This presentation is part of: C10-1 Econometric and Statistical Studies

Population Growth and Per Capita Income: A Panel Cointegration Analysis

Sadullah Çelik, Ph.D. and Serap Ünlü, B.A. Economics, Marmara University, Göztepe Campus, Kadıköy, İstanbul, 34722, Turkey

The issue of population and economic growth is about as old as economics literature. The argument is not only related to how population growth affects economic development but also how economic development precedes population growth. The noteworthy effects of demographic factors on economic development have been well documented in the last decades providing a major role for this factor in economic growth models. However, the empirical formulation grounds heavily on theoretical framework. Moreover, there is no set agreement on the relationship between population growth and per capita income. This paper examines the relationship between population growth and per capita income of a sample of five developing countries, namely China, Hungary, India, Mexico and Turkey, and also five developed countries namely, France, Germany, Sweden, U.K. and U.S. for the period of 1970-2004. The methodology includes recently advanced panel unit root tests and panel cointegration analysis.

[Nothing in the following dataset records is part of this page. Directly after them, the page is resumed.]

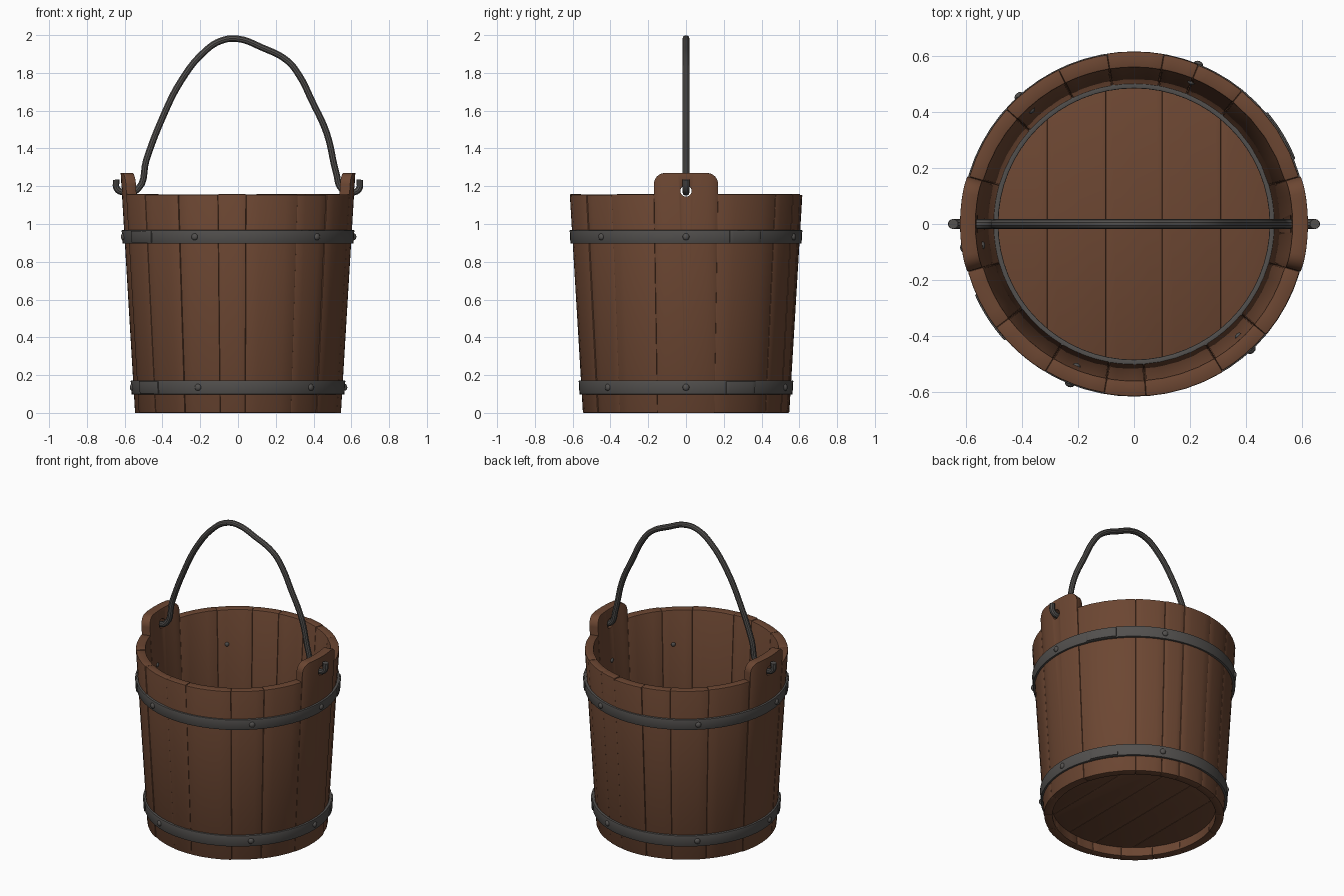
import bpy, bmesh, math, random
from mathutils import Vector

random.seed(4)
if "Cube" in bpy.data.objects:
    bpy.data.objects.remove(bpy.data.objects["Cube"], do_unlink=True)


def material(name, rgb):
    m = bpy.data.materials.new(name)
    m.use_nodes = True
    m.diffuse_color = (*rgb, 1)
    bsdf = m.node_tree.nodes["Principled BSDF"]
    bsdf.inputs["Base Color"].default_value = (*rgb, 1)
    bsdf.inputs["Roughness"].default_value = 0.8
    return m


WOOD = material("brown wood", (0.15, 0.062, 0.032))
IRON = material("dark iron", (0.085, 0.08, 0.076))

HEIGHT = 1.16


def outer_r(z):
    return 0.545 + 0.06 * z


def inner_r(z):
    return 0.492 + 0.058 * z


def polar(r, a, z):
    return Vector((r * math.cos(a), r * math.sin(a), z))


def activate(ob):
    bpy.ops.object.select_all(action="DESELECT")
    ob.select_set(True)
    bpy.context.view_layer.objects.active = ob


def finish(ob, bevel=0):
    activate(ob)
    if bevel:
        mod = ob.modifiers.new("bevel", "BEVEL")
        mod.width = bevel
        mod.segments = 2
        mod.limit_method = "ANGLE"
        mod.angle_limit = math.radians(40)
        bpy.ops.object.modifier_apply(modifier=mod.name)
    bpy.ops.object.shade_smooth_by_angle(angle=math.radians(35))


def to_object(name, bm, mat):
    bmesh.ops.recalc_face_normals(bm, faces=bm.faces)
    me = bpy.data.meshes.new(name)
    bm.to_mesh(me)
    bm.free()
    me.materials.append(mat)
    ob = bpy.data.objects.new(name, me)
    bpy.context.collection.objects.link(ob)
    return ob


def sweep(name, sections, mat, closed=False):
    """Skin a list of matching cross-sections."""
    bm = bmesh.new()
    rows = [[bm.verts.new(p) for p in s] for s in sections]
    n = len(rows[0])
    pairs = list(zip(rows, rows[1:])) + ([(rows[-1], rows[0])] if closed else [])
    for a, b in pairs:
        for i in range(n):
            j = (i + 1) % n
            bm.faces.new((a[i], a[j], b[j], b[i]))
    if not closed:
        bm.faces.new(rows[0])
        bm.faces.new(rows[-1])
    return to_object(name, bm, mat)


def stave(name, columns, jitter=0):
    """Curved board; columns are (angle, top height)."""
    return sweep(name, [[polar(inner_r(0), a, 0), polar(outer_r(0) + jitter, a, 0),
                         polar(outer_r(top) + jitter, a, top), polar(inner_r(top), a, top)]
                        for a, top in columns], WOOD)


# Plain staves of uneven width on both sides
back = [16, 51, 68, 80, 99, 116, 138, 164]
front = [196, 217, 239, 260, 274, 301, 320, 344]
count = 0
for seams in (back, front):
    for a0, a1 in zip(seams, seams[1:]):
        count += 1
        top = HEIGHT - random.uniform(0, 0.006)
        cols = [(math.radians(a0 + (a1 - a0) * i / 4), top) for i in range(5)]
        finish(stave(f"stave_{count}", cols, random.uniform(-0.003, 0.003)), 0.005)

# Two tall staves with rounded ears and a hole for the handle
EAR_TOP, CORNER = 1.27, 0.06
half = math.radians(16)
for side, centre in (("left", 0), ("right", math.pi)):
    arc = []
    for i in range(7):
        t = math.pi / 2 * i / 6
        arc.append((half - CORNER * (1 - math.cos(t)) / 0.61,
                    EAR_TOP - CORNER * (1 - math.sin(t))))
    middle = [(a * half / 4, EAR_TOP) for a in (2, 1, 0, -1, -2)]
    cols = arc + middle + [(-a, z) for a, z in reversed(arc)]
    ear = stave(f"{side}_ear_stave", [(centre + a, z) for a, z in cols])
    bpy.ops.mesh.primitive_cylinder_add(vertices=20, radius=0.03, depth=0.3,
                                        location=polar(0.59, centre, 1.175),
                                        rotation=(0, math.pi / 2, 0))
    cutter = bpy.context.object
    cutter.hide_render = True
    activate(ear)
    cut = ear.modifiers.new("hole", "BOOLEAN")
    cut.object = cutter
    cut.operation = "DIFFERENCE"
    cut.solver = "EXACT"
    bpy.ops.object.modifier_apply(modifier=cut.name)
    bpy.data.objects.remove(cutter, do_unlink=True)
    finish(ear, 0.006)

# Floor planks running front to back
R = 0.497
edges = [-R, -0.31, -0.10, 0.10, 0.31, R]
for k, (x0, x1) in enumerate(zip(edges, edges[1:])):
    t0, t1 = math.acos(x0 / R), math.acos(x1 / R)
    angles = [t0 + (t1 - t0) * i / 10 for i in range(11)]
    rim = [polar(R, a, 0) for a in angles] + [polar(R, -a, 0) for a in reversed(angles)]
    bm = bmesh.new()
    verts = [bm.verts.new(p + Vector((0, 0, 0.06))) for p in rim]
    bmesh.ops.remove_doubles(bm, verts=verts, dist=0.0005)
    face = bm.faces.new([v for v in verts if v.is_valid])
    grown = bmesh.ops.extrude_face_region(bm, geom=[face])["geom"]
    bmesh.ops.translate(bm, vec=(0, 0, 0.05),
                        verts=[v for v in grown if isinstance(v, bmesh.types.BMVert)])
    finish(to_object(f"floor_plank_{k + 1}", bm, WOOD), 0.003)


# Iron hoops
def band(name, z0, z1, r_in, r_out, a0=0, a1=360, steps=64):
    """Tapered band; radii are functions of height."""
    full = a1 - a0 == 360
    n = steps if full else steps + 1
    sections = []
    for i in range(n):
        a = math.radians(a0 + (a1 - a0) * i / steps)
        sections.append([polar(r_in(z0), a, z0), polar(r_out(z0), a, z0),
                         polar(r_out(z1), a, z1), polar(r_in(z1), a, z1)])
    finish(sweep(name, sections, IRON, full), 0.003)


def hoop_r(z):
    return outer_r(z) + 0.013


def lap_r(z):
    return hoop_r(z) + 0.006


for label, z0, z1 in (("lower", 0.098, 0.172), ("upper", 0.897, 0.967)):
    band(f"{label}_hoop", z0, z1, lambda z: outer_r(z) - 0.012, hoop_r)
    for k, start in enumerate((22, 204)):
        band(f"{label}_hoop_lap_{k + 1}", z0 + 0.004, z1 - 0.004, outer_r, lap_r,
             start, start + 18, 8)
    # Rivet heads outside, with their ends showing inside
    z = (z0 + z1) / 2
    for k, deg in enumerate((0, 68, 132, 188, 248, 313)):
        a = math.radians(deg)
        for place, r, size in (("head", hoop_r(z), 0.018), ("end", inner_r(z), 0.014)):
            bpy.ops.mesh.primitive_uv_sphere_add(segments=12, ring_count=8, radius=size,
                                                 location=polar(r, a, z), rotation=(0, 0, a))
            rivet = bpy.context.object
            rivet.name = f"{label}_rivet_{place}_{k + 1}"
            rivet.scale.x = 0.7
            rivet.data.materials.append(IRON)
            finish(rivet)

# Thin ring holding the floor inside
band("floor_ring", 0.10, 0.15, lambda z: 0.484, lambda z: 0.505)

# Bent wire handle hooked through both ears
path = [(-0.645, 1.235), (-0.64, 1.185), (-0.60, 1.168), (-0.53, 1.185), (-0.485, 1.34),
        (-0.405, 1.55), (-0.30, 1.76), (-0.18, 1.91), (-0.09, 1.97), (0, 1.98),
        (0.125, 1.935), (0.26, 1.865), (0.325, 1.785), (0.39, 1.655), (0.47, 1.48),
        (0.52, 1.27), (0.55, 1.185), (0.61, 1.168), (0.64, 1.185), (0.645, 1.235)]
curve = bpy.data.curves.new("handle", "CURVE")
curve.dimensions = "3D"
curve.bevel_depth = 0.018
curve.bevel_resolution = 3
curve.resolution_u = 5
curve.use_fill_caps = True
spline = curve.splines.new("BEZIER")
spline.bezier_points.add(len(path) - 1)
for point, (x, z) in zip(spline.bezier_points, path):
    point.co = (x, 0, z)
    point.handle_left_type = point.handle_right_type = "AUTO"
curve.materials.append(IRON)
handle = bpy.data.objects.new("handle", curve)
bpy.context.collection.objects.link(handle)
activate(handle)
bpy.ops.object.convert(target="MESH")
finish(bpy.context.object)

Our preliminary empirical findings show support for the existence of a long-run relationship via cointegration when we match the developing and developed countries within each other. The results support a positive (negative) and statistically significant relationship between population growth and per capita income for developed (developing) countries. Population growth could be beneficial or detrimental to per capita income depending on whether a country is developed or still developing. Hence, developing countries can expect to make gains in income dramatically by limiting population growth and therefore family planning programs can be justified; in contrast to developed countries which can follow policy actions to increase population growth rates in order to increase income.